#### [Your task]
The answer must consist only of the lines from the line with "# Service hatch frame under the tail" to the line with "(s * 0.221, -0.967, 0.445), (s", both included, exactly as they stand below.

#### [Input]
-- Opening Marker --

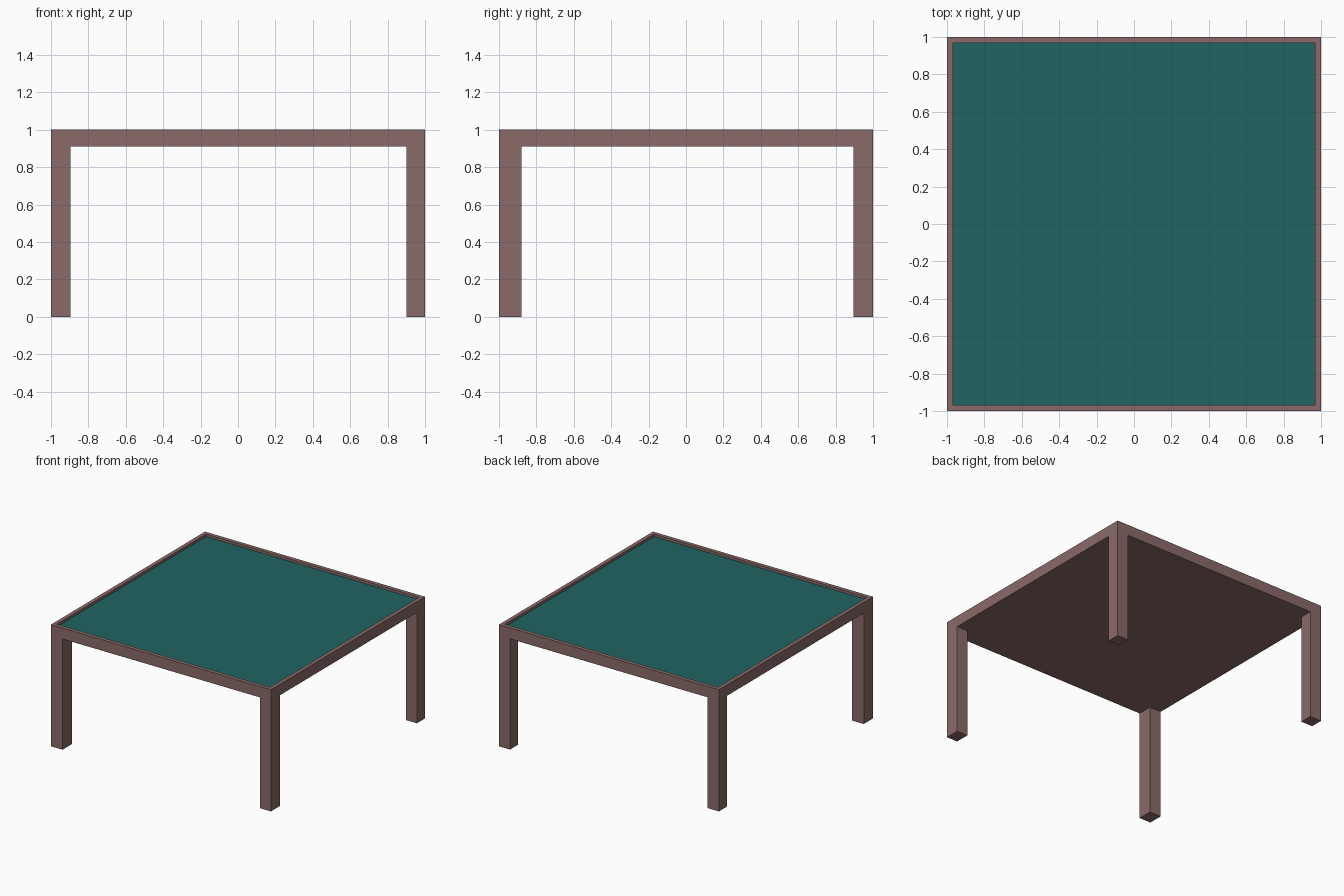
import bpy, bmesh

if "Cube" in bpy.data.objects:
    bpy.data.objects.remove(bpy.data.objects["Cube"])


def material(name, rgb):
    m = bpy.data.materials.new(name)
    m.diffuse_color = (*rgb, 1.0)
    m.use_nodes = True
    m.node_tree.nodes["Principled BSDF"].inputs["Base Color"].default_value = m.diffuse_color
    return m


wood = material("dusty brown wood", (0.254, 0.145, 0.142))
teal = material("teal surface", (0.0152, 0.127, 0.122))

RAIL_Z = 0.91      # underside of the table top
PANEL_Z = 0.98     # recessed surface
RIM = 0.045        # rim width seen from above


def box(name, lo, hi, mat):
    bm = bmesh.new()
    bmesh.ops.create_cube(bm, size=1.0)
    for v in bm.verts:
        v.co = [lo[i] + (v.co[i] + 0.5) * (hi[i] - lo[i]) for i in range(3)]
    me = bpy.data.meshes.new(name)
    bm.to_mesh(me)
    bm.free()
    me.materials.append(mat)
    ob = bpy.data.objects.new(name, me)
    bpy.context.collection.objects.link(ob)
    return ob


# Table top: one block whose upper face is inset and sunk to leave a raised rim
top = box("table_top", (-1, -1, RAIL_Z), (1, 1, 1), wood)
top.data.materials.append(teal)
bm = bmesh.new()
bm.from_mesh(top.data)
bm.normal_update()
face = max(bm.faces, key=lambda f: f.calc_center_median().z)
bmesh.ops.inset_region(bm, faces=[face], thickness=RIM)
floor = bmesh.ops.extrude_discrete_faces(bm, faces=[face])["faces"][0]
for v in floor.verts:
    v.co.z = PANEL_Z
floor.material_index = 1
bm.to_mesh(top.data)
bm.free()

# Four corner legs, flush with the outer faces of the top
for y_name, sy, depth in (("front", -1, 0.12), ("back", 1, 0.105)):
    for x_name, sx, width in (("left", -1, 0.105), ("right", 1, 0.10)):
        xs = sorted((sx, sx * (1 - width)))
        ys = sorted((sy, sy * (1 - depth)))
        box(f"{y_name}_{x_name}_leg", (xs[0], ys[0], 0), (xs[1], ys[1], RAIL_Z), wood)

-- Closing Marker --
-- Opening Marker --

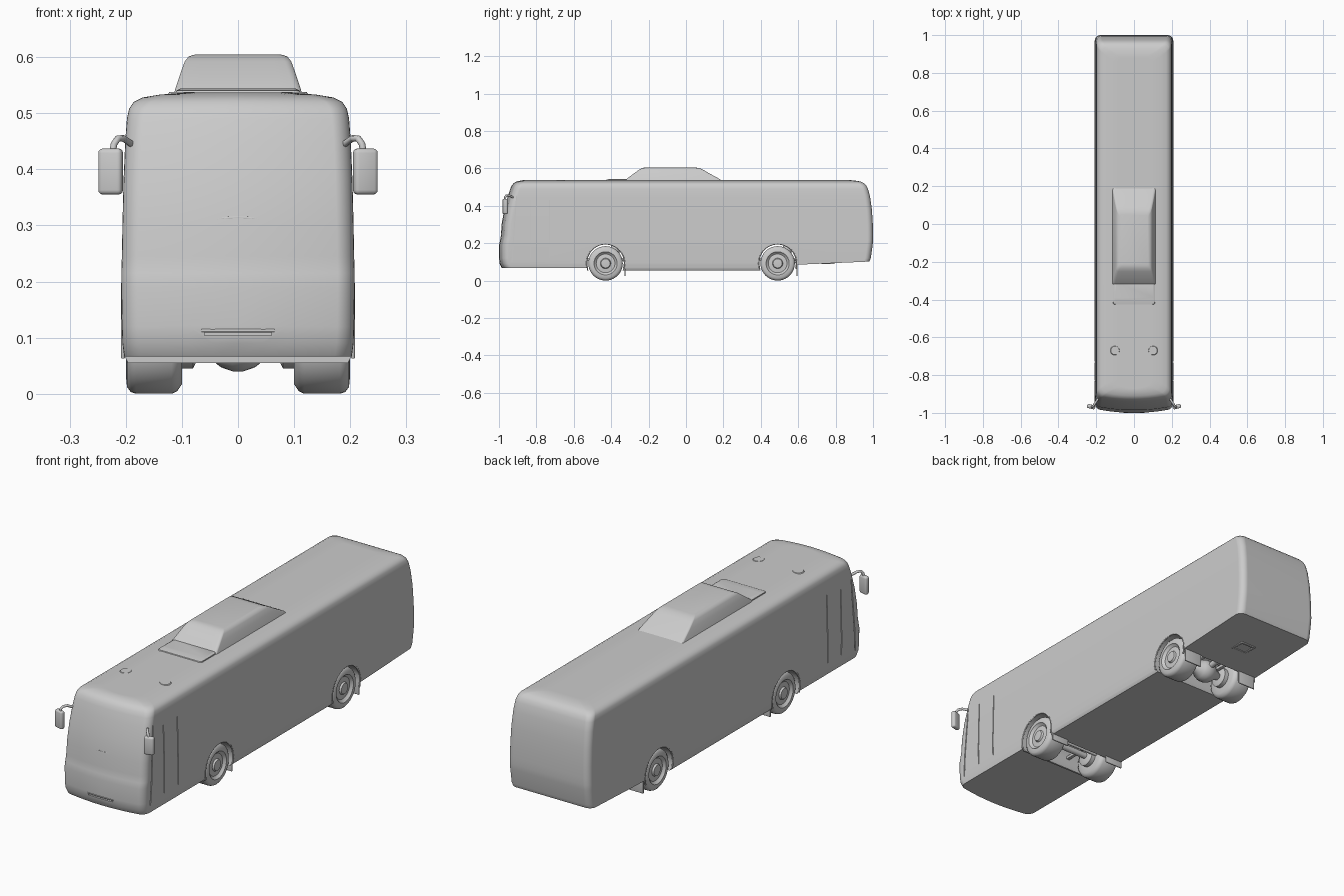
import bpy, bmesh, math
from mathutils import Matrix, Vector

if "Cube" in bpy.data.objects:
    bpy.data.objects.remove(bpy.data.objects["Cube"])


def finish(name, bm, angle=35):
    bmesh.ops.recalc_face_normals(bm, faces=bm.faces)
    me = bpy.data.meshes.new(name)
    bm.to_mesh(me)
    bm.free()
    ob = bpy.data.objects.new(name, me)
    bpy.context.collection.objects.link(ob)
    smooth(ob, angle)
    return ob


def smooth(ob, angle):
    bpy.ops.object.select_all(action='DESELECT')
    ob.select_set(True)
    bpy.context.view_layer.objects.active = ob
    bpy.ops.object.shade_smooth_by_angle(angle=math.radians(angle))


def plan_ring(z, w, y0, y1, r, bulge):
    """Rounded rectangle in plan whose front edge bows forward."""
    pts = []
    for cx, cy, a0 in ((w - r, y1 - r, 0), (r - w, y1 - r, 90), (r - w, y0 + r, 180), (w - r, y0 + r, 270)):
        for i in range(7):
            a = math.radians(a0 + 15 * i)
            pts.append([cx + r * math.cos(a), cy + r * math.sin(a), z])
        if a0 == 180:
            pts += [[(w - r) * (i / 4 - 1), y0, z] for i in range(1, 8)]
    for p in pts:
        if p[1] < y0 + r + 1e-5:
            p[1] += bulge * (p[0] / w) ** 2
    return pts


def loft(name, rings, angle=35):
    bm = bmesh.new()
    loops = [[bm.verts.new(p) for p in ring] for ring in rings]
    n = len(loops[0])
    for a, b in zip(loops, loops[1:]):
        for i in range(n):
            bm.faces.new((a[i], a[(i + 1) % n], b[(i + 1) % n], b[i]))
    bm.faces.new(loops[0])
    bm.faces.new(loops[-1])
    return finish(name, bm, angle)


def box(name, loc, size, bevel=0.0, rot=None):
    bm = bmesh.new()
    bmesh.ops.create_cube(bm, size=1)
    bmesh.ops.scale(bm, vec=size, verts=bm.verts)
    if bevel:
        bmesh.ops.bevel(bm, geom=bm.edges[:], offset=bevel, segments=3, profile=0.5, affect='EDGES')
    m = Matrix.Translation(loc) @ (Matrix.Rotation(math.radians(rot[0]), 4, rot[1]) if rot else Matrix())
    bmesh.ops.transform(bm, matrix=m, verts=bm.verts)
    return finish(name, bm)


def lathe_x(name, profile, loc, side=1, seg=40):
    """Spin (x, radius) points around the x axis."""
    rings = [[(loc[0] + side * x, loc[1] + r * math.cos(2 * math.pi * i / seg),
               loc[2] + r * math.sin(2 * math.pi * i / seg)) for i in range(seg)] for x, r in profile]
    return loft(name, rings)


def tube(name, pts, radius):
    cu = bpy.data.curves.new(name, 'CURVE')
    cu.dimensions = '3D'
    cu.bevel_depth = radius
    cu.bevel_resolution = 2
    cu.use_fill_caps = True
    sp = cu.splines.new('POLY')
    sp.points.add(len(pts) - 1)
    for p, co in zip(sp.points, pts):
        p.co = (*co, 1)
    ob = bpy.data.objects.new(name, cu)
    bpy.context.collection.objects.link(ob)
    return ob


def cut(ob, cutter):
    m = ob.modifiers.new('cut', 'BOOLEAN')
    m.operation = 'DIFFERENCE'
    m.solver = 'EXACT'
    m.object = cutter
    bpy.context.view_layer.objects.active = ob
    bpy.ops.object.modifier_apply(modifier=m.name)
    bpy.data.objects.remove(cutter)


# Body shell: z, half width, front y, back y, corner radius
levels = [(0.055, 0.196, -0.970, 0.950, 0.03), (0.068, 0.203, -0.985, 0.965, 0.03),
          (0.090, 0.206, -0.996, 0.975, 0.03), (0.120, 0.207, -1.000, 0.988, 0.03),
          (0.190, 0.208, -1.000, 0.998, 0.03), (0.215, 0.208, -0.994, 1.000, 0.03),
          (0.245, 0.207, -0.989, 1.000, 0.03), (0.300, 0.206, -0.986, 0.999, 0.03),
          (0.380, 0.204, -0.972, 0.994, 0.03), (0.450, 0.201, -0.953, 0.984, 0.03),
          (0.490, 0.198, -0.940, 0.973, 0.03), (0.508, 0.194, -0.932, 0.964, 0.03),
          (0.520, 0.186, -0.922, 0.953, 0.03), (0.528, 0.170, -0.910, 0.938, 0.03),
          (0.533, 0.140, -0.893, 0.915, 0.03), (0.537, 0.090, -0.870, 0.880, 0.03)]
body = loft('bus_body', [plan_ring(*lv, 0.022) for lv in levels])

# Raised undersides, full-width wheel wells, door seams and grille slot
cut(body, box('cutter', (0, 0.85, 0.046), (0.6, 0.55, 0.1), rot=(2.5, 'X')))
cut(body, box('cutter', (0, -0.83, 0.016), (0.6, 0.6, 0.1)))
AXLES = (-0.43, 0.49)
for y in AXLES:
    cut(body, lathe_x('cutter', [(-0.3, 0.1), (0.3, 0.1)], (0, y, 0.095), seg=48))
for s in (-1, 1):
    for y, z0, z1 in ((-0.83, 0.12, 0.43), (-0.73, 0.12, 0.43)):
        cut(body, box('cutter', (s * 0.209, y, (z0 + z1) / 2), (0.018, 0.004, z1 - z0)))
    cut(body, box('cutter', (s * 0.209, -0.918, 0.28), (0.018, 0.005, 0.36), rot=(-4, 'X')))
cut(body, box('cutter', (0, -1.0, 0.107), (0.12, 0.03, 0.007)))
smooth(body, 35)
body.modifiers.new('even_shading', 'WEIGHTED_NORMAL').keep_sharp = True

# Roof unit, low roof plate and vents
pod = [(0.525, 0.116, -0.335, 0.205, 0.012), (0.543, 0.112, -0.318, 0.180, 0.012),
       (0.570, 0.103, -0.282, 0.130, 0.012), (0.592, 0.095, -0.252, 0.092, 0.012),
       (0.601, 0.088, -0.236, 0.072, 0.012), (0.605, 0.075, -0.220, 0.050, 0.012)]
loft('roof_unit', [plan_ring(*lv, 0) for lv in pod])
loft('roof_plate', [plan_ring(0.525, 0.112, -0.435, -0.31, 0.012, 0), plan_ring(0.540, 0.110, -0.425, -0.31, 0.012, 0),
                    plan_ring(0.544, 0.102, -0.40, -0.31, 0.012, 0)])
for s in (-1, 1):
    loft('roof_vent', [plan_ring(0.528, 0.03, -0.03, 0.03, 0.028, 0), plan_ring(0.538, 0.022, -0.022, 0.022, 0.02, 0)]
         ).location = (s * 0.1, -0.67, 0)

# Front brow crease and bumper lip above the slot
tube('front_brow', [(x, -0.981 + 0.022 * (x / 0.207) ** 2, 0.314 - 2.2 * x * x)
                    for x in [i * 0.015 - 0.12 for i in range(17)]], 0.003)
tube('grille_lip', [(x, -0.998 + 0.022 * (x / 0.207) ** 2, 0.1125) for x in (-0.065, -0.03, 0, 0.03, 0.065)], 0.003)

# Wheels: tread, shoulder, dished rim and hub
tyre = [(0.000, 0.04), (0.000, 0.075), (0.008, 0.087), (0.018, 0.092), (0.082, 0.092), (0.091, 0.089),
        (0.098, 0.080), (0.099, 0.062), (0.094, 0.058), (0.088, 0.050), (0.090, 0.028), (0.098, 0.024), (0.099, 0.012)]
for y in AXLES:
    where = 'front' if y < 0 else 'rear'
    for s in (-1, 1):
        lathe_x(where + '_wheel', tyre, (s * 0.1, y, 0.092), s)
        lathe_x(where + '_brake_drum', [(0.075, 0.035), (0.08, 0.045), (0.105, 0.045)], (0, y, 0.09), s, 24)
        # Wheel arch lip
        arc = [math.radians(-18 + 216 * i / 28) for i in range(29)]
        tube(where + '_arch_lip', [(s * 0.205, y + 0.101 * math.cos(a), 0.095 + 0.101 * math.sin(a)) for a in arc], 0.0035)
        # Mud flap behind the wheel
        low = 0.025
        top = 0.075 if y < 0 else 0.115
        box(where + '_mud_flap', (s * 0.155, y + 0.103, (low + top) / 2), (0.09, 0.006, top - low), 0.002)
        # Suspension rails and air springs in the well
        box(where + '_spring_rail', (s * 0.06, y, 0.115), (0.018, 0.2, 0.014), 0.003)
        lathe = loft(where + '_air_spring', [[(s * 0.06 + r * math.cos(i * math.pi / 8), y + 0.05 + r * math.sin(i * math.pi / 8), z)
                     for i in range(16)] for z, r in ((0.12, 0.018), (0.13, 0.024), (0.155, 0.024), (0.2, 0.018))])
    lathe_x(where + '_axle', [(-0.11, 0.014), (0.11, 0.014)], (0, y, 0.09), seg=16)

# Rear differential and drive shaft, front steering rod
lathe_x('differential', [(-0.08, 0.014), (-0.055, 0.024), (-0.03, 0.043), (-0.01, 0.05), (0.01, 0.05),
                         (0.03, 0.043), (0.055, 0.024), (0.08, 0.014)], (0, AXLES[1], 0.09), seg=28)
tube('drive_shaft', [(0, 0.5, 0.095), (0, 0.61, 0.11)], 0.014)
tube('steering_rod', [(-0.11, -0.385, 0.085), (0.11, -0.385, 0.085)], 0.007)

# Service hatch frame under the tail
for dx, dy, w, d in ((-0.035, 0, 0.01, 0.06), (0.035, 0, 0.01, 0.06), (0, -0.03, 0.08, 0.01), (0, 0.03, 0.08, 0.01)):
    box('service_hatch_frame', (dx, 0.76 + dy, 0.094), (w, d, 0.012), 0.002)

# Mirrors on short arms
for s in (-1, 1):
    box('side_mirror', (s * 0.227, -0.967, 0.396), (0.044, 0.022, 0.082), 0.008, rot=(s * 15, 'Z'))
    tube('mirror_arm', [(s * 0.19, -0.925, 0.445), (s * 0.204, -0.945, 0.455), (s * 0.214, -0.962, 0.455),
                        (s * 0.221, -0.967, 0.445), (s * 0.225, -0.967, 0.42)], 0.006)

-- Closing Marker --

#### [Final answer]
# Service hatch frame under the tail
for dx, dy, w, d in ((-0.035, 0, 0.01, 0.06), (0.035, 0, 0.01, 0.06), (0, -0.03, 0.08, 0.01), (0, 0.03, 0.08, 0.01)):
    box('service_hatch_frame', (dx, 0.76 + dy, 0.094), (w, d, 0.012), 0.002)

# Mirrors on short arms
for s in (-1, 1):
    box('side_mirror', (s * 0.227, -0.967, 0.396), (0.044, 0.022, 0.082), 0.008, rot=(s * 15, 'Z'))
    tube('mirror_arm', [(s * 0.19, -0.925, 0.445), (s * 0.204, -0.945, 0.455), (s * 0.214, -0.962, 0.455),
                        (s * 0.221, -0.967, 0.445), (s * 0.225, -0.967, 0.42)], 0.006)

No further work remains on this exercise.